A new non-profit aiming to fund Bitcoin development education and research has been approved for special tax status, conferring benefits on donors.
Brink, which launched in the fall, has been approved as a 503(c)(3) organization according to a Feb. 10 blog post. The status both exempts Brink from federal taxes and provides some interesting benefits to donors, especially considering their use of Bitcoin.
Donations to 503(c)(3) organizations in the U.S. have always been an important tax write-off, but considering the long-term confusion over the IRS seemingly asking for Bitcoin users to pay capital gains taxes on any use of Bitcoin as a payment. In its announcement, Brink says that it offers an alternative:
"Donations of long-term appreciated assets like Bitcoin generally don’t incur capital gains tax and can be claimed as an income tax deduction for the full fair-market value."
Headed by Bitcoin core developer John Newberry, Brink runs fellowship and educational programs for new devs. Newberry told Cointelegraph that Brink had looked for the designation since its beginning: "We always planned to be a 501c3, and our corporation bylaws are completely consistent with that designation."
The legal status as a 503(3)(c) non-profit will also open Brink up to new disclosure requirements, which Bitcoin's innate transparency may make simpler.
However, the BTC address that Brink advertises on its Twitter feed appears to be unused. Newberry told Cointelegraph that the wallet was for a one-time donation, saying that those interested can now donate in Bitcoin and fiat here.
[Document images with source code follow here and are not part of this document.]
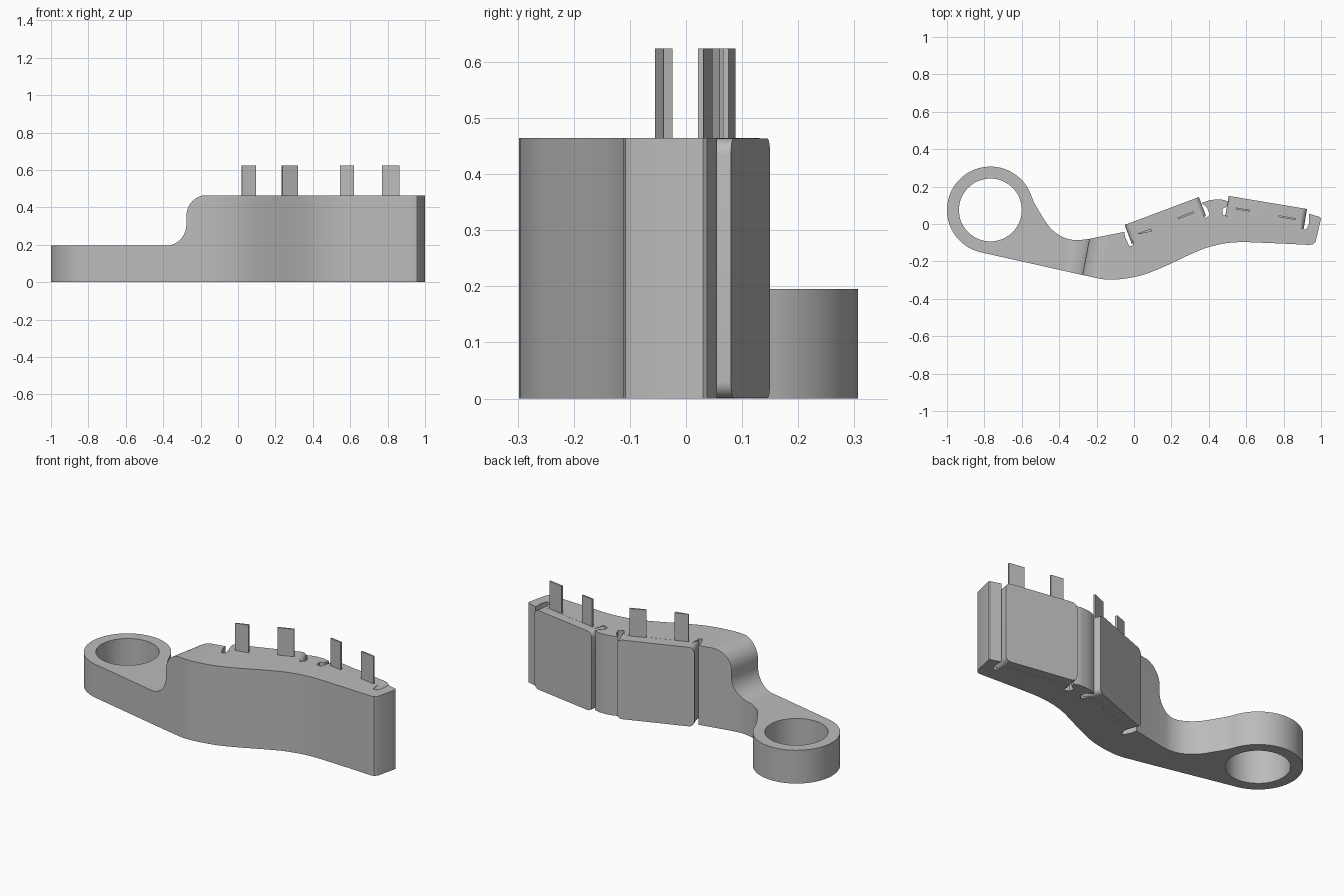
import bpy, bmesh
from math import cos, sin, radians
from mathutils import Vector

if "Cube" in bpy.data.objects:
    bpy.data.objects.remove(bpy.data.objects["Cube"])

H = 0.464
grey = bpy.data.materials.new("plain grey")
grey.use_nodes = True
colour = (0.5, 0.5, 0.5, 1)
grey.diffuse_color = colour
grey.node_tree.nodes["Principled BSDF"].inputs["Base Color"].default_value = colour


def prism(name, points, offset):
    """Extrude a closed planar outline along an offset vector."""
    bm = bmesh.new()
    face = bm.faces.new([bm.verts.new(p) for p in points])
    moved = bmesh.ops.extrude_face_region(bm, geom=[face], use_keep_orig=True)["geom"]
    bmesh.ops.translate(bm, vec=offset, verts=[v for v in moved if isinstance(v, bmesh.types.BMVert)])
    bmesh.ops.recalc_face_normals(bm, faces=bm.faces)
    mesh = bpy.data.meshes.new(name)
    bm.to_mesh(mesh)
    bm.free()
    mesh.materials.append(grey)
    ob = bpy.data.objects.new(name, mesh)
    bpy.context.collection.objects.link(ob)
    return ob


def arc(cx, cy, r, start, end, n):
    angles = [radians(start + (end - start) * i / n) for i in range(n + 1)]
    return [(cx + r * cos(a), cy + r * sin(a)) for a in angles]


def spline(pts, steps=6):
    """Smooth curve through the points."""
    p = [Vector(q) for q in pts]
    p = [2 * p[0] - p[1]] + p + [2 * p[-1] - p[-2]]
    out = []
    for a, b, c, d in zip(p, p[1:], p[2:], p[3:]):
        for i in range(steps):
            t = i / steps
            out.append(tuple(0.5 * (2 * b + (c - a) * t + (2 * a - 5 * b + 4 * c - d) * t * t
                                    + (3 * b - a - 3 * c + d) * t ** 3)))
    return out + [tuple(pts[-1])]


def smooth(ob):
    bpy.ops.object.select_all(action='DESELECT')
    ob.select_set(True)
    bpy.context.view_layer.objects.active = ob
    bpy.ops.object.shade_smooth_by_angle(angle=radians(30))


def cut(ob, cutter):
    mod = ob.modifiers.new("cut", 'BOOLEAN')
    mod.operation = 'DIFFERENCE'
    mod.solver = 'EXACT'
    mod.object = cutter
    bpy.context.view_layer.objects.active = ob
    bpy.ops.object.modifier_apply(modifier=mod.name)
    bpy.data.objects.remove(cutter)


# Handle outline: ring end, front sweep, square end, back with pad pockets and slits
ring = (-0.768, 0.075)
outline = arc(*ring, 0.232, 17, 257.5, 48)
outline += spline([(-0.27, -0.274), (-0.13, -0.298), (0.03, -0.277), (0.165, -0.226), (0.3, -0.163),
                   (0.405, -0.122), (0.54, -0.098), (0.73, -0.102), (0.94, -0.112)])
outline += [(0.958, -0.108), (0.972, -0.092), (1.0, 0.03), (0.995, 0.037), (0.935, 0.055)]
outline += [(0.935, 0.0), (0.92, -0.03), (0.895, -0.03), (0.89, 0.03), (0.52, 0.095)]
outline += [(0.505, 0.04), (0.475, 0.05), (0.472, 0.08), (0.497, 0.095), (0.505, 0.12)]
outline += spline([(0.47, 0.131), (0.41, 0.128), (0.362, 0.113)], 4)
outline += [(0.392, 0.085), (0.405, 0.05), (0.382, 0.03), (0.35, 0.075), (-0.005, -0.06)]
outline += [(-0.005, -0.115), (-0.025, -0.118), (-0.048, -0.07), (-0.052, -0.042)]
outline += spline([(-0.24, -0.08), (-0.315, -0.086), (-0.385, -0.068), (-0.45, -0.018),
                   (-0.505, 0.064), (-0.54, 0.125)])[:-1]
body = prism("handle_body", [(x, y, 0) for x, y in outline], (0, 0, H))

# Step down to the thin ring end, slanted across the handle
step = [(-1.3, 0.195)] + arc(-0.39, 0.31, 0.115, 270, 360, 14)
step += arc(-0.165, 0.355, 0.11, 180, 90, 14) + [(-0.165, 0.8), (-1.3, 0.8)]
shear = 0.19
cut(body, prism("step_cutter", [(x - 0.23 * shear, -0.5, z) for x, z in step], (shear, 1, 0)))

# Ring hole
hole = arc(*ring, 0.168, 0, 360, 64)[:-1]
cut(body, prism("hole_cutter", [(x, y, -0.1) for x, y in hole], (0, 0, 1)))
smooth(body)


def pad(name, start, end, depth=0.108, r=0.03):
    """Rounded plate standing on the back, reaching into the handle."""
    a, b = Vector((*start, 0)), Vector((*end, 0))
    d = (b - a).normalized()
    w, lo, hi = (b - a).length, 0.0005, H - 0.0005
    shape = []
    for cx, cz, ang in ((w - r, lo + r, -90), (w - r, hi - r, 0), (r, hi - r, 90), (r, lo + r, 180)):
        shape += arc(cx, cz, r, ang, ang + 90, 6)
    ob = prism(name, [a + d * u + Vector((0, 0, z)) for u, z in shape], Vector((d.y, -d.x, 0)) * depth)
    smooth(ob)


pad("right_back_pad", (-0.05, -0.005), (0.347, 0.144))
pad("left_back_pad", (0.506, 0.15), (0.925, 0.08))


def blade(name, start, end, thin, thick):
    """Thin upright tab, thicker towards its end."""
    a, b = Vector((*start, 0.3)), Vector((*end, 0.3))
    d = (b - a).normalized()
    n = Vector((-d.y, d.x, 0))
    prism(name, [a - n * thin, b - n * thick, b + n * thick, a + n * thin], (0, 0, 0.324))


# Four tabs rising from the top
blade("tab_1", (0.02, -0.053), (0.093, -0.032), 0.002, 0.008)
blade("tab_2", (0.235, 0.03), (0.32, 0.064), 0.005, 0.005)
blade("tab_3", (0.545, 0.083), (0.62, 0.071), 0.005, 0.005)
blade("tab_4", (0.772, 0.042), (0.863, 0.026), 0.005, 0.005)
The firm's Bitcoin donation window actually leads to an Open Node API. Open Node offers instant conversion from crypto to fiat, which raises the question: Does Brink not actually hold BTC donations in BTC?
The confusion over having to pay capital gains taxes on any payment in Bitcoin had led many to call for a de minimis on the value of those payments before the IRS can come for them.